Officials are reportedly drawing up plans for an extra layer of measures forcing restaurants and non-essential shops to close in parts of England with the highest infection rates.
Asked whether a new tier 4 was being considered, Raab told BBC Radio 4’s Today programme on Friday: “We’re always ready for further measures that we can take. But I think the most important thing about further measures is that we continue on the track we’re on of targeting the virus.”
Ministers are under increasing pressure to announce a nationwide circuit breaker as hospital admissions in badly hit parts of the country exceed the height of the first wave.
Raab, who is effectively Boris Johnson’s number two, insisted that the “overwhelming scientific advice” to the government was that local lockdowns “are the right way to go”.
He said the government was “striving to avoid” a second national lockdown despite France, Germany and Wales announcing similar countrywide measures in recent days.
He told Sky News that the idea of “a short, sharp circuit breaker is frankly something of an enigma” and that those calling for one had not set out the exit route from a national intervention.
The government’s Scientific Advisory Group for Emergencies (Sage) advised five weeks ago that the government should urgently consider a nationwide two-week circuit breaker lockdown – similar to that in spring while keeping most schools open – but this was ignored at the time.
Raab said on BBC Radio 4’s Today programme that “the overwhelming scientific advice to us is targeted measures are the right way to go if you take them and you’re committed to them”.

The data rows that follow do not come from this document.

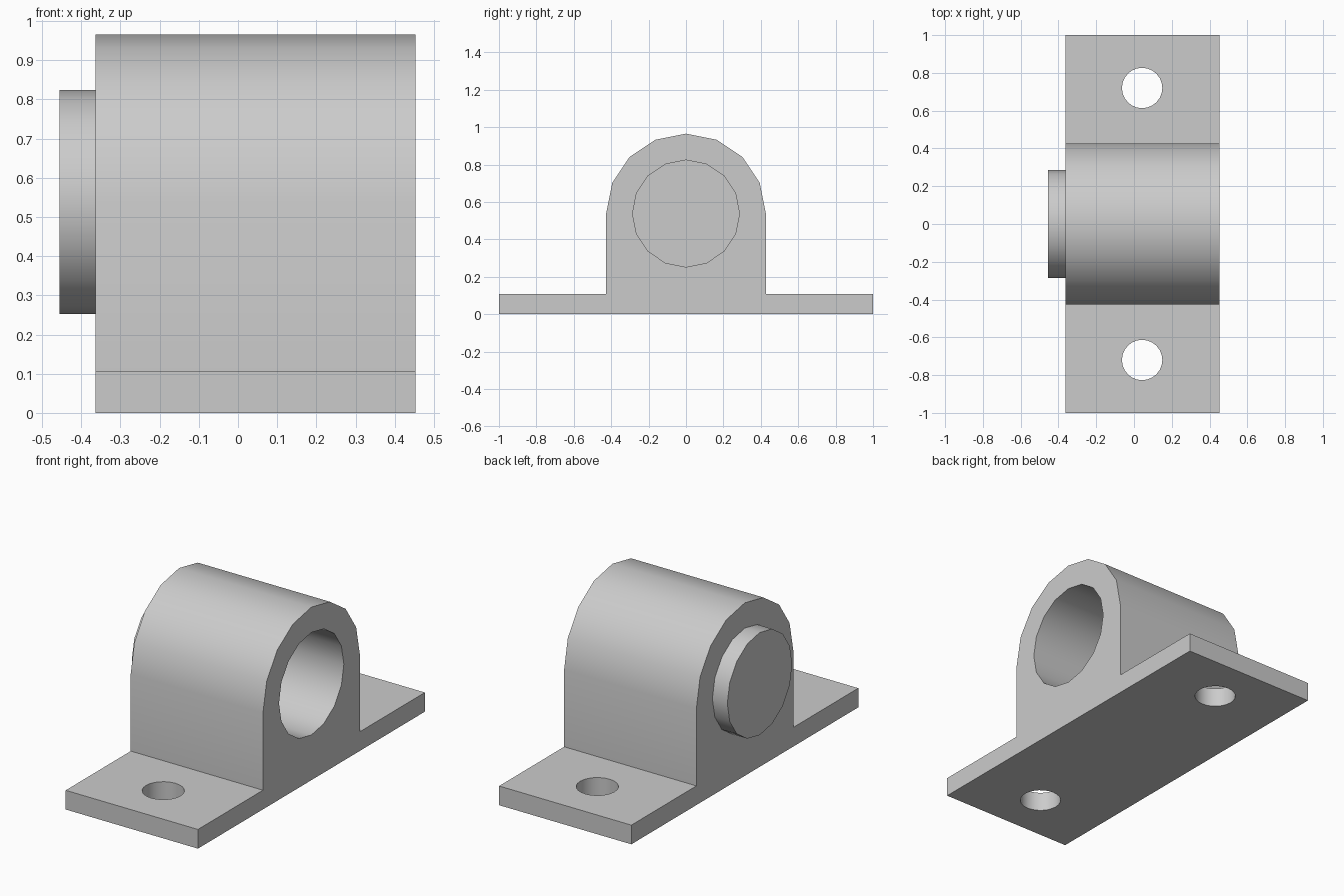
import bpy, bmesh, math
from mathutils import Matrix

if "Cube" in bpy.data.objects:
    bpy.data.objects.remove(bpy.data.objects["Cube"])

X0, X1 = -0.363, 0.453        # housing ends
CAP_X = -0.455                # outer face of end cap
CZ, R_OUT, R_BORE = 0.538, 0.427, 0.286
BASE_H, HOLE_X, HOLE_Y, HOLE_R = 0.107, 0.043, 0.72, 0.107

grey = bpy.data.materials.new("light grey")
grey.diffuse_color = (0.6, 0.6, 0.6, 1)
grey.use_nodes = True
grey.node_tree.nodes["Principled BSDF"].inputs["Base Color"].default_value = grey.diffuse_color


def add_object(name, bm):
    bmesh.ops.recalc_face_normals(bm, faces=bm.faces[:])
    mesh = bpy.data.meshes.new(name)
    bm.to_mesh(mesh)
    bm.free()
    mesh.materials.append(grey)
    obj = bpy.data.objects.new(name, mesh)
    bpy.context.collection.objects.link(obj)
    return obj


def extrude_x(name, outline, x0, x1):
    """Extrude a (y, z) outline from x0 to x1."""
    bm = bmesh.new()
    face = bm.faces.new([bm.verts.new((x0, y, z)) for y, z in outline])
    new = bmesh.ops.extrude_face_region(bm, geom=[face])["geom"]
    verts = [g for g in new if isinstance(g, bmesh.types.BMVert)]
    bmesh.ops.translate(bm, verts=verts, vec=(x1 - x0, 0, 0))
    return add_object(name, bm)


def arc(radius, start, steps):
    """Points every 22.5 degrees, as (y, z) about the bore axis."""
    return [(radius * math.cos(start + i * math.pi / 8),
             CZ + radius * math.sin(start + i * math.pi / 8)) for i in range(steps)]


# Housing: mounting flange and arched block in one profile
outline = [(-1, 0), (1, 0), (1, BASE_H), (R_OUT, BASE_H)]
outline += arc(R_OUT, 0, 9)
outline += [(-R_OUT, BASE_H), (-1, BASE_H)]
housing = extrude_x("bearing_housing", outline, X0, X1)

# Bore and bolt hole cutters
cutters = [extrude_x("bore_cutter", arc(R_BORE, 0, 16), X0 - 0.1, X1 + 0.1)]
for side in (-1, 1):
    bm = bmesh.new()
    bmesh.ops.create_cone(bm, cap_ends=True, segments=24, radius1=HOLE_R,
                          radius2=HOLE_R, depth=0.4,
                          matrix=Matrix.Translation((HOLE_X, side * HOLE_Y, 0.05)))
    cutters.append(add_object("bolt_hole_cutter", bm))

for cutter in cutters:
    mod = housing.modifiers.new("cut", "BOOLEAN")
    mod.operation, mod.solver, mod.object = "DIFFERENCE", "EXACT", cutter

# Bake the cuts and drop the cutters
graph = bpy.context.evaluated_depsgraph_get()
baked = bpy.data.meshes.new_from_object(housing.evaluated_get(graph))
housing.modifiers.clear()
housing.data = baked
for cutter in cutters:
    bpy.data.objects.remove(cutter)

# End cap closing the bore
cap = extrude_x("end_cap", arc(R_BORE, 0, 16), CAP_X, X0)

# Smooth the curved walls, keep the corners sharp
for obj in (housing, cap):
    bpy.ops.object.select_all(action="DESELECT")
    obj.select_set(True)
    bpy.context.view_layer.objects.active = obj
    bpy.ops.object.shade_smooth_by_angle(angle=math.radians(30))
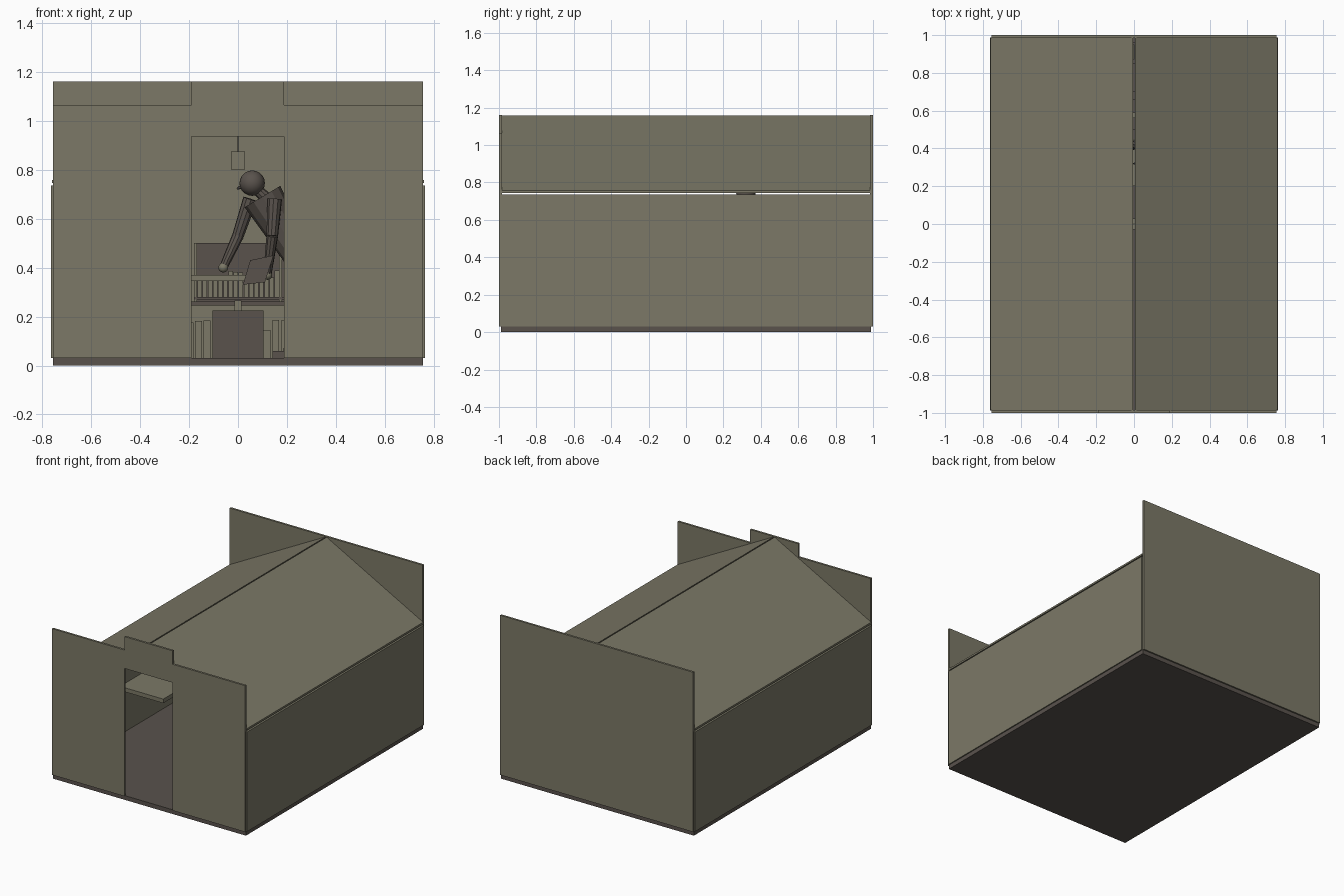
import bpy, bmesh, random
from mathutils import Vector

random.seed(4)
if "Cube" in bpy.data.objects:
    bpy.data.objects.remove(bpy.data.objects["Cube"])


def material(name, rgb):
    m = bpy.data.materials.new(name)
    m.use_nodes = True
    m.diffuse_color = (*rgb, 1)
    m.node_tree.nodes["Principled BSDF"].inputs["Base Color"].default_value = (*rgb, 1)
    return m


OLIVE = material("olive plaster", (0.2, 0.19, 0.135))
BROWN = material("dark brown", (0.1, 0.085, 0.073))


def finish(name, bm, mat, smooth=False):
    bmesh.ops.recalc_face_normals(bm, faces=bm.faces)
    me = bpy.data.meshes.new(name)
    bm.to_mesh(me)
    bm.free()
    me.materials.append(mat)
    for p in me.polygons:
        p.use_smooth = smooth
    ob = bpy.data.objects.new(name, me)
    bpy.context.collection.objects.link(ob)
    return ob


def box(name, xs, ys, zs, mat):
    bm = bmesh.new()
    bmesh.ops.create_cube(bm, size=1)
    for v in bm.verts:
        v.co = [r[0] if c < 0 else r[1] for c, r in zip(v.co, (xs, ys, zs))]
    return finish(name, bm, mat)


def extrude_y(name, profile, y0, y1, mat):
    """Extrude an x-z outline along y."""
    bm = bmesh.new()
    face = bm.faces.new([bm.verts.new((x, y0, z)) for x, z in profile])
    new = bmesh.ops.extrude_face_region(bm, geom=[face])["geom"]
    verts = [v for v in new if isinstance(v, bmesh.types.BMVert)]
    bmesh.ops.translate(bm, verts=verts, vec=(0, y1 - y0, 0))
    return finish(name, bm, mat)


def limb(name, a, b, r1, r2, mat, sides=10):
    """Tapered round bar from a to b."""
    a, b = Vector(a), Vector(b)
    bm = bmesh.new()
    bmesh.ops.create_cone(bm, cap_ends=True, segments=sides, radius1=r1, radius2=r2, depth=(b - a).length)
    bmesh.ops.rotate(bm, verts=bm.verts, matrix=(b - a).to_track_quat("Z", "Y").to_matrix())
    bmesh.ops.translate(bm, verts=bm.verts, vec=(a + b) / 2)
    return finish(name, bm, mat)


def ball(name, c, r, mat):
    bm = bmesh.new()
    bmesh.ops.create_uvsphere(bm, u_segments=16, v_segments=10, radius=r)
    bmesh.ops.translate(bm, verts=bm.verts, vec=c)
    return finish(name, bm, mat, True)


# Shell: floor, end walls, side walls
W, BASE, TOP, STEP = 0.755, 0.03, 1.16, 1.065
DOOR_L, DOOR_R, DOOR_TOP = -0.19, 0.187, 0.935
box("floor", (-W, W), (-0.99, 0.99), (0, BASE), BROWN)
box("back_wall", (-W, W), (0.985, 1), (BASE, TOP), OLIVE)
extrude_y("front_wall", [
    (-W, BASE), (DOOR_L, BASE), (DOOR_L, DOOR_TOP), (DOOR_R, DOOR_TOP), (DOOR_R, BASE), (W, BASE),
    (W, STEP), (DOOR_R, STEP), (DOOR_R, TOP), (DOOR_L, TOP), (DOOR_L, STEP), (-W, STEP)],
    -1, -0.985, OLIVE)

# Mirrored side walls and roof slopes, leaving a thin gap at the eaves and ridge
for side, s in (("left", 1), ("right", -1)):
    box(side + "_wall", sorted((s * 0.748, s * 0.763)), (-0.988, 0.988), (BASE, 0.735), OLIVE)
    extrude_y(side + "_roof", [(s * x, z) for x, z in
              ((0.76, 0.744), (0.76, 0.757), (0.004, 1.157), (0.004, 1.143))], -0.985, 0.985, OLIVE)

# Hanging lamp
limb("lamp_cord", (0, 0, 0.875), (0, 0, 1.14), 0.003, 0.003, BROWN, 6)
box("lamp_shade", (-0.028, 0.028), (-0.028, 0.028), (0.8, 0.875), OLIVE)

# Wall bench with a return that reaches the worker
box("bench_top", (-0.748, -0.41), (-0.25, 0.6), (0.343, 0.372), OLIVE)
box("bench_return_top", (-0.41, 0.06), (0.2, 0.45), (0.345, 0.37), OLIVE)
for y in (0.22, 0.41):
    box("bench_leg", (-0.38, -0.36), (y, y + 0.02), (BASE, 0.345), BROWN)

# Rear cabinet with open shelves and upright boards
box("rear_counter", (-0.45, 0.45), (0.7, 0.985), (0.245, 0.262), BROWN)
box("rear_panel", (-0.18, 0.45), (0.96, 0.985), (0.262, 0.5), BROWN)
box("rear_upper_shelf", (-0.18, 0.45), (0.85, 0.985), (0.27, 0.28), BROWN)
for x in (-0.18, 0.168, 0.438):
    box("rear_upright", (x, x + 0.012), (0.85, 0.96), (0.262, 0.5), OLIVE)
for x in (-0.45, 0.43):
    box("rear_counter_side", (x, x + 0.02), (0.7, 0.985), (BASE, 0.245), BROWN)
for i in range(16):
    x = -0.165 + i * 0.021
    box("upper_book", (x, x + 0.018), (0.87, 0.95), (0.28, random.uniform(0.35, 0.39)), OLIVE)
for i in range(24):
    x = -0.42 + i * 0.035
    box("lower_board", (x, x + 0.028), (0.8, 0.9), (BASE, random.uniform(0.14, 0.19)), OLIVE)

# Free-standing chest with knob
box("chest", (-0.105, 0.105), (0.5, 0.66), (BASE, 0.225), BROWN)
box("chest_knob", (-0.015, 0.015), (0.56, 0.59), (0.225, 0.265), OLIVE)

# Worker leaning over the bench
Y = 0.32
ball("head", (0.058, Y, 0.745), 0.052, BROWN)
limb("nose", (0.015, Y, 0.73), (-0.005, Y, 0.722), 0.01, 0.003, BROWN, 6)
limb("neck", (0.12, Y, 0.68), (0.075, Y, 0.72), 0.025, 0.022, BROWN)
limb("torso", (0.25, Y, 0.44), (0.1, Y, 0.69), 0.06, 0.085, BROWN, 12)
for s in (-1, 1):
    shoulder = (0.1 - s * 0.05, Y + s * 0.09, 0.68)
    elbow = (0.07 - s * 0.07, Y + s * 0.1, 0.53)
    hand = (0.03 - s * 0.09, Y + s * 0.06, 0.4 if s > 0 else 0.37)
    limb("upper_arm", shoulder, elbow, 0.03, 0.024, BROWN)
    limb("forearm", elbow, hand, 0.024, 0.017, BROWN)
    ball("hand", hand, 0.02, OLIVE)
    limb("leg", (0.25, Y + s * 0.04, 0.45), (0.21, Y + s * 0.05, 0.05), 0.045, 0.025, BROWN)
    box("foot", (0.14, 0.235), (Y + s * 0.05 - 0.02, Y + s * 0.05 + 0.02), (BASE, 0.06), BROWN)
extrude_y("held_board", [(0.02, 0.33), (0.11, 0.34), (0.145, 0.45), (0.05, 0.43)], 0.14, 0.16, BROWN)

He added: “The arbitrariness of a blanket approach would be far worse than the effects of trying to be as targeted as possible” and that a localised approach was “fair” and “fits the natural justice that we’re focusing on the areas where the uptick is the greatest”.